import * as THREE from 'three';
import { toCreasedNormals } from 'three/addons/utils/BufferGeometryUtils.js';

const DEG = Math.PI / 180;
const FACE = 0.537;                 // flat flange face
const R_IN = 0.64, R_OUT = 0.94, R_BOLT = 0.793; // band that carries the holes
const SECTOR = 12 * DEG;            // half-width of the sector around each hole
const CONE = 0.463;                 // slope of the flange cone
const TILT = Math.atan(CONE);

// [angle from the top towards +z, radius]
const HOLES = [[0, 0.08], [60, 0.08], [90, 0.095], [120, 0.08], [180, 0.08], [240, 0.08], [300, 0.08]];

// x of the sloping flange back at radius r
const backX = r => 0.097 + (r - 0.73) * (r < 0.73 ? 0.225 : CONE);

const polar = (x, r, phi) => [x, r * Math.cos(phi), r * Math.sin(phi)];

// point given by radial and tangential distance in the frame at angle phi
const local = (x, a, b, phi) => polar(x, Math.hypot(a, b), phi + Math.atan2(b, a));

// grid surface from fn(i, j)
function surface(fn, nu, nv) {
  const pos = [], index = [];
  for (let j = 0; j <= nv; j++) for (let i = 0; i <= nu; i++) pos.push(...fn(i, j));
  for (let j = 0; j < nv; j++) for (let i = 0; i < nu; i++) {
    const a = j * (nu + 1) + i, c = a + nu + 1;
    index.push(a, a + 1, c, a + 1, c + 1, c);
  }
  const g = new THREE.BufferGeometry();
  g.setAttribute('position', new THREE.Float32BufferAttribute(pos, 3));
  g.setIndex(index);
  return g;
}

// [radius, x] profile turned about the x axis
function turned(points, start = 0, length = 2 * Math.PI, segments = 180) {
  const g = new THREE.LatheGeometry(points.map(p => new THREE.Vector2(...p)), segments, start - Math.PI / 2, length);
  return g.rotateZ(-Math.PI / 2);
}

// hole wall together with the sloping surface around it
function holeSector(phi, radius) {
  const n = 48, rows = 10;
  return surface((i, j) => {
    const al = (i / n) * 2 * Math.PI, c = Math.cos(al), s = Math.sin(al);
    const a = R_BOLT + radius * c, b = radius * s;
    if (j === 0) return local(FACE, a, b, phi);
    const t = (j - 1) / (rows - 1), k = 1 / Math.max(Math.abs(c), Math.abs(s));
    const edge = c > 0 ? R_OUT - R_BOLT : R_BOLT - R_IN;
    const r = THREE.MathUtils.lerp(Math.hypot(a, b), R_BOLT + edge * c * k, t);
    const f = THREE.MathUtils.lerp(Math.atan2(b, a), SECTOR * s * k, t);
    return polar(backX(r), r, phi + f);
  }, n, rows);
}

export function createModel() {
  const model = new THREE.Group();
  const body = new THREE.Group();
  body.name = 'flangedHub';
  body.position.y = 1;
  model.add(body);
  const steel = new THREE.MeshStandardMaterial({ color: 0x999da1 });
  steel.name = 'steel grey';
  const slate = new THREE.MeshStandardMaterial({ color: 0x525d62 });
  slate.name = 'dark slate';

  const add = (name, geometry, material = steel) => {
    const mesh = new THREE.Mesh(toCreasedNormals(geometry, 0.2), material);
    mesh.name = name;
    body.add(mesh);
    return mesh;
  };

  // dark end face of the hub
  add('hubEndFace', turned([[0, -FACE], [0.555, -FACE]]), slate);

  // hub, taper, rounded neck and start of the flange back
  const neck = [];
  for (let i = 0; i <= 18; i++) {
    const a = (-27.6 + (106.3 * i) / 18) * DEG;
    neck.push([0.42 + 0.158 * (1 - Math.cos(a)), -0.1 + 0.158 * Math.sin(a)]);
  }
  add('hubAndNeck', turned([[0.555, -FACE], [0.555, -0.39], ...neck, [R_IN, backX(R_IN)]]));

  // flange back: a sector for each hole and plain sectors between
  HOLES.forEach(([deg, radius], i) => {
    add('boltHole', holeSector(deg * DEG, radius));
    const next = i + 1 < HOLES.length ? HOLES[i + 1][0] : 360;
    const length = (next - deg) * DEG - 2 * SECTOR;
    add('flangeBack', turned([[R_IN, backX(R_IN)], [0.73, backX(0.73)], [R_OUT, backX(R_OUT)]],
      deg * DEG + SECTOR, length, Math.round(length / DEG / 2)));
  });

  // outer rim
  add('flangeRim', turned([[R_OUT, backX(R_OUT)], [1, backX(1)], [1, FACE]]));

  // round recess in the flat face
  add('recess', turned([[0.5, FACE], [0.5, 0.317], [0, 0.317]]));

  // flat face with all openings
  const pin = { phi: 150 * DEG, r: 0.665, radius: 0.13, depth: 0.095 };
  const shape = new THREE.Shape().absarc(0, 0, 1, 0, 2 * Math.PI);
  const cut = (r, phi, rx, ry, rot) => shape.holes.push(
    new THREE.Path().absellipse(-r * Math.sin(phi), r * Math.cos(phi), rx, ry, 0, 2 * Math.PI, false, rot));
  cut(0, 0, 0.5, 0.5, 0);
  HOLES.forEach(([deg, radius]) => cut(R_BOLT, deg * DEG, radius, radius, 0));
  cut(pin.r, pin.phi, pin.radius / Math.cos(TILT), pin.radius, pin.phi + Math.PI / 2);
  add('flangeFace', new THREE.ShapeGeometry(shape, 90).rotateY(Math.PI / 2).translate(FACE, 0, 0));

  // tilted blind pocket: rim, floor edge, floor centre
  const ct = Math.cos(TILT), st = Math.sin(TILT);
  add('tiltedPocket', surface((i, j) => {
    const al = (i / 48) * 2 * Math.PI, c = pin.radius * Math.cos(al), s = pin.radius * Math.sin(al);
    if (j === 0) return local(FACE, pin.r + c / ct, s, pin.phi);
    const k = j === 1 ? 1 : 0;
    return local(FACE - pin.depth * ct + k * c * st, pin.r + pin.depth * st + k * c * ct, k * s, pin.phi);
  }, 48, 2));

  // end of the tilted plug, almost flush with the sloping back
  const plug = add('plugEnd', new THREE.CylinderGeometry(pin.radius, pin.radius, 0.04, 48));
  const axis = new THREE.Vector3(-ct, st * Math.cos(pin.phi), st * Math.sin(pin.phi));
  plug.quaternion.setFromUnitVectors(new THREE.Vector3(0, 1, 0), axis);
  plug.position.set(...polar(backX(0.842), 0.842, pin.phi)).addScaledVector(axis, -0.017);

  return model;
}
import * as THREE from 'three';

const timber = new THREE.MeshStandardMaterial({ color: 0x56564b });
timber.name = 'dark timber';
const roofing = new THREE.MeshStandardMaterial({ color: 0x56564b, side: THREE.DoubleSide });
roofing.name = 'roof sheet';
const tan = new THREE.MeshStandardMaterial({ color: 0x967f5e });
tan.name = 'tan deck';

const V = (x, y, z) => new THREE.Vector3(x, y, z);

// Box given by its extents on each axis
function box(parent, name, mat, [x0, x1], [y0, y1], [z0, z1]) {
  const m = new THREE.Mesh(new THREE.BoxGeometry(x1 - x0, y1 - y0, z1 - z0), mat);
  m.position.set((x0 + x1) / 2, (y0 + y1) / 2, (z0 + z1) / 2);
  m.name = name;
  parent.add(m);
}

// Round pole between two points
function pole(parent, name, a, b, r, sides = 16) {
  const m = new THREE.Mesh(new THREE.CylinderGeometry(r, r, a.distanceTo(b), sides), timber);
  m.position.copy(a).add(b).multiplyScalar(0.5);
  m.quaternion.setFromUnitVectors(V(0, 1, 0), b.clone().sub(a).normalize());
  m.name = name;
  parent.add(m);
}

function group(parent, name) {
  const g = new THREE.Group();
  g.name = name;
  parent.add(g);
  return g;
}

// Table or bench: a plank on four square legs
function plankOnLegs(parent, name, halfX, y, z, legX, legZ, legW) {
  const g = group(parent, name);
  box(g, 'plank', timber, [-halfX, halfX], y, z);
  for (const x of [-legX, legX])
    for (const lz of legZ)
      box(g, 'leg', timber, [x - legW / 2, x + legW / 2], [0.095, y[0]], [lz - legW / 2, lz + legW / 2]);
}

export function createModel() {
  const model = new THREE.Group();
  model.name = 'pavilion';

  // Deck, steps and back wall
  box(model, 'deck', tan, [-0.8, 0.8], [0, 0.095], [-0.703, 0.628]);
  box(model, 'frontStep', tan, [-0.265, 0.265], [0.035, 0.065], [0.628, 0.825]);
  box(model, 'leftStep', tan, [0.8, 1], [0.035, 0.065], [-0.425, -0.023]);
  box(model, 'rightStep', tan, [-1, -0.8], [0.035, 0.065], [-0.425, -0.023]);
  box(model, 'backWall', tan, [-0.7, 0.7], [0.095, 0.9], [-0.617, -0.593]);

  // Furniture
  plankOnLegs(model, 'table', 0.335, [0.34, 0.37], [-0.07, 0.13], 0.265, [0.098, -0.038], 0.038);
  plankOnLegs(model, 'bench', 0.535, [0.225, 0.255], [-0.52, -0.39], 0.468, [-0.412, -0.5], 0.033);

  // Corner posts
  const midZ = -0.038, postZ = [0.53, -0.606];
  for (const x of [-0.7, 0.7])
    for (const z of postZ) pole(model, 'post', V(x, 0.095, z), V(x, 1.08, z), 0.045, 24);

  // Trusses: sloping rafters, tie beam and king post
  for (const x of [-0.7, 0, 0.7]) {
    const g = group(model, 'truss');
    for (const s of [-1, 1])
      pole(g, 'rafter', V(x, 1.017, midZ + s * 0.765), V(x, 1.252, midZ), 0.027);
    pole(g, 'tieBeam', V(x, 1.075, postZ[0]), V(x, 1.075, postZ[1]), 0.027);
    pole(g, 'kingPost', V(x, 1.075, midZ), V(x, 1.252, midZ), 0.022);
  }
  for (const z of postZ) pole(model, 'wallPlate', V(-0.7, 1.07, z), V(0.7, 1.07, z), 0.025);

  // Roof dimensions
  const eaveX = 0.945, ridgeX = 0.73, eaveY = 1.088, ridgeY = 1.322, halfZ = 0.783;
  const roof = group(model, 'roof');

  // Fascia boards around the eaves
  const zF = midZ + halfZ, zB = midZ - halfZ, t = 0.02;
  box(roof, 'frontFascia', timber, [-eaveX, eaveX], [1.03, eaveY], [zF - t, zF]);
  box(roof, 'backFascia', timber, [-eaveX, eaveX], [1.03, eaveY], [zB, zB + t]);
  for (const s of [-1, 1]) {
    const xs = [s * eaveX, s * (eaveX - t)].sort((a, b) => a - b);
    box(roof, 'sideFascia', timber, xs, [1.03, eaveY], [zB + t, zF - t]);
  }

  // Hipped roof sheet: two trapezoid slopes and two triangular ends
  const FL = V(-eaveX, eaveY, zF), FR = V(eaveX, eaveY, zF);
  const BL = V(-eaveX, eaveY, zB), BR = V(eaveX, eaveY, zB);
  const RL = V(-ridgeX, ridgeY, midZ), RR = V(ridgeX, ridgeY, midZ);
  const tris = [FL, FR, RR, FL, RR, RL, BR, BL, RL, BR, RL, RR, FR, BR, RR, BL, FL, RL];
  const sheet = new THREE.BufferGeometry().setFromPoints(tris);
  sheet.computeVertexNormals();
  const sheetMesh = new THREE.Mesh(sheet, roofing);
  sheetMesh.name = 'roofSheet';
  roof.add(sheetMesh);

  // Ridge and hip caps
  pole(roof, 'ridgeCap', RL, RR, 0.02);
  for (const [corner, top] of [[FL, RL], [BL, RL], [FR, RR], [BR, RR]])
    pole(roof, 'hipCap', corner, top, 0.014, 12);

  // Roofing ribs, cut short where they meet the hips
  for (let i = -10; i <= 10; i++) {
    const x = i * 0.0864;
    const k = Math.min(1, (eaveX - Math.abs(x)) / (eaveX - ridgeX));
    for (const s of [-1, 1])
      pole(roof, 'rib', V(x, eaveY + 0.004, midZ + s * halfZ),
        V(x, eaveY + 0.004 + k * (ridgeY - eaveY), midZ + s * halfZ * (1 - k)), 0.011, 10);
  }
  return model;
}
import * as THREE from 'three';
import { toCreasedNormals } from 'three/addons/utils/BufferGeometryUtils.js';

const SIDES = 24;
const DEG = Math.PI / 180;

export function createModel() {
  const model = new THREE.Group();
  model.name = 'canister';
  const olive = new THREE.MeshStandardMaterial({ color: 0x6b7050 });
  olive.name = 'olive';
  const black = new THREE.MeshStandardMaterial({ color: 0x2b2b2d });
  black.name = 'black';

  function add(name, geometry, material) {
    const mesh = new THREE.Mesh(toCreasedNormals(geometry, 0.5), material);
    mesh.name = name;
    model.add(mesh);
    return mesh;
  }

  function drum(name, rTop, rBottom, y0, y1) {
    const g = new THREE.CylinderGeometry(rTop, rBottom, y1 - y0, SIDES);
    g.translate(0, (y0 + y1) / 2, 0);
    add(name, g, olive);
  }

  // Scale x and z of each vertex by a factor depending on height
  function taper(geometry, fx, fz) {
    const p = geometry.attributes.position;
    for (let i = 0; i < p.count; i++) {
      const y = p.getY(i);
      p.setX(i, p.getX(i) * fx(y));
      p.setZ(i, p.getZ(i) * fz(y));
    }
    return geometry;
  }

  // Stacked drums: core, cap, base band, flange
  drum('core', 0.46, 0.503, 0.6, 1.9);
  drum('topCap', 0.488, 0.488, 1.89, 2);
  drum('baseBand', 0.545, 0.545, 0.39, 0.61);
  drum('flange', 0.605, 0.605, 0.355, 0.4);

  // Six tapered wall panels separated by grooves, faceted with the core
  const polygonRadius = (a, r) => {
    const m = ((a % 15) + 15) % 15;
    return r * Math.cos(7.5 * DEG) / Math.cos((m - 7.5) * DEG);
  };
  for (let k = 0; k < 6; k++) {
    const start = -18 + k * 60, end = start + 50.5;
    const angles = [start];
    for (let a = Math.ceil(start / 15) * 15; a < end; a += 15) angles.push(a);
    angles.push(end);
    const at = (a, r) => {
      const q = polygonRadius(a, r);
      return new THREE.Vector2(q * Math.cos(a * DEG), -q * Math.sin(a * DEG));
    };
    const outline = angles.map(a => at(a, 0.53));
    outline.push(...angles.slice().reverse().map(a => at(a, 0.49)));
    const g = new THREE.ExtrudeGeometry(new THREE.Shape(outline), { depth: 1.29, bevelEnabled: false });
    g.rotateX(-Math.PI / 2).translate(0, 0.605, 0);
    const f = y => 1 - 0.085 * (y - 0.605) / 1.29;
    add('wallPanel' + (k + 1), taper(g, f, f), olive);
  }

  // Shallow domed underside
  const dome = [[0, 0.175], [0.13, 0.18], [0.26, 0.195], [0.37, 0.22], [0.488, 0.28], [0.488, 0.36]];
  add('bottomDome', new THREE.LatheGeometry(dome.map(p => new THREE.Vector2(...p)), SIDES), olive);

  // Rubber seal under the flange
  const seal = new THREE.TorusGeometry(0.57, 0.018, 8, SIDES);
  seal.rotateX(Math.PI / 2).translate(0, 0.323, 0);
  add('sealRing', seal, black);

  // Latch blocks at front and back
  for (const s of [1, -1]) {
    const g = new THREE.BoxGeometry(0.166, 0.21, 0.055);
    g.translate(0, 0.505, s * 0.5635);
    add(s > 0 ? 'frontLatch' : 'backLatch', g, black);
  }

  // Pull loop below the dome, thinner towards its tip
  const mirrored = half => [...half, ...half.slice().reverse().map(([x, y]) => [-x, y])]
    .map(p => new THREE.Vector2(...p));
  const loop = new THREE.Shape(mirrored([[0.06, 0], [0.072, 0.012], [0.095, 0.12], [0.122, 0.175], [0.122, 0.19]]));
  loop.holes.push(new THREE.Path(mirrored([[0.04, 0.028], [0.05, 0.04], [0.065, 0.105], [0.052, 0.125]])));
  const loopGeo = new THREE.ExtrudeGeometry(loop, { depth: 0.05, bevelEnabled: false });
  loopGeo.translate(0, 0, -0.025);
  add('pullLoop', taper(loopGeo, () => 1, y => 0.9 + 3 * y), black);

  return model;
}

────

■ **PROBLEM TO SOLVE**: Up to and including the line with "const backX = r", write out the records above exactly, starting from their first line.

■ **YOUR SOLUTION**:
import * as THREE from 'three';
import { toCreasedNormals } from 'three/addons/utils/BufferGeometryUtils.js';

const DEG = Math.PI / 180;
const FACE = 0.537;                 // flat flange face
const R_IN = 0.64, R_OUT = 0.94, R_BOLT = 0.793; // band that carries the holes
const SECTOR = 12 * DEG;            // half-width of the sector around each hole
const CONE = 0.463;                 // slope of the flange cone
const TILT = Math.atan(CONE);

// [angle from the top towards +z, radius]
const HOLES = [[0, 0.08], [60, 0.08], [90, 0.095], [120, 0.08], [180, 0.08], [240, 0.08], [300, 0.08]];

// x of the sloping flange back at radius r
const backX = r => 0.097 + (r - 0.73) * (r < 0.73 ? 0.225 : CONE);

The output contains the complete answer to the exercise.